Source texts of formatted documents
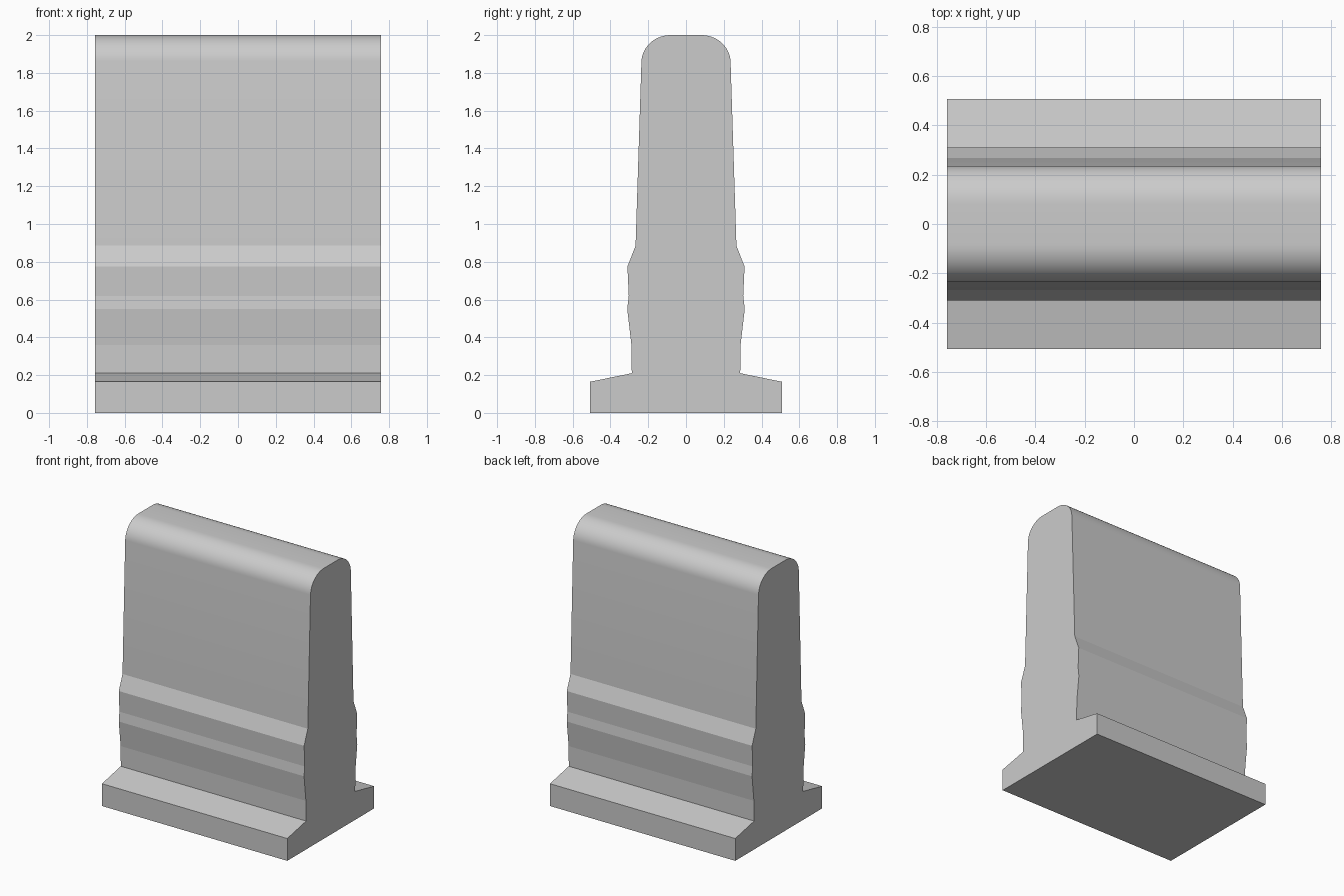
import bpy, bmesh, math

if "Cube" in bpy.data.objects:
    bpy.data.objects.remove(bpy.data.objects["Cube"])

HALF_LENGTH = 0.758

# Half cross-section (y, z): stepped foot, waisted lower wall, tapering upper wall
half = [(0.507, 0.0), (0.507, 0.165), (0.287, 0.21), (0.289, 0.36),
        (0.311, 0.55), (0.303, 0.62), (0.310, 0.775), (0.267, 0.885)]

# Rounded top shoulder
STEPS = 12
for i in range(STEPS + 1):
    a = math.radians(3 + 87 * i / STEPS)
    half.append((0.082 + 0.154 * math.cos(a), 1.855 + 0.145 * math.sin(a)))

# Mirror into a closed outline
profile = half + [(-y, z) for y, z in reversed(half)]

# Extrude the outline along the wall's length
bm = bmesh.new()
end = bm.faces.new([bm.verts.new((-HALF_LENGTH, y, z)) for y, z in profile])
ext = bmesh.ops.extrude_face_region(bm, geom=[end], use_keep_orig=True)
verts = [v for v in ext["geom"] if isinstance(v, bmesh.types.BMVert)]
bmesh.ops.translate(bm, verts=verts, vec=(2 * HALF_LENGTH, 0, 0))
bmesh.ops.recalc_face_normals(bm, faces=bm.faces[:])

mesh = bpy.data.meshes.new("wall_block")
bm.to_mesh(mesh)
bm.free()
wall = bpy.data.objects.new("wall_block", mesh)
bpy.context.collection.objects.link(wall)

# Smooth only the rounded top; keep the wall facets crisp
for p in mesh.polygons:
    p.use_smooth = p.center.z > 1.3 and abs(p.normal.x) < 0.5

### What the task asks
If a line in the records has the word "data", copy that line.

### Response box
if "Cube" in bpy.data.objects:
    bpy.data.objects.remove(bpy.data.objects["Cube"])
mesh = bpy.data.meshes.new("wall_block")
wall = bpy.data.objects.new("wall_block", mesh)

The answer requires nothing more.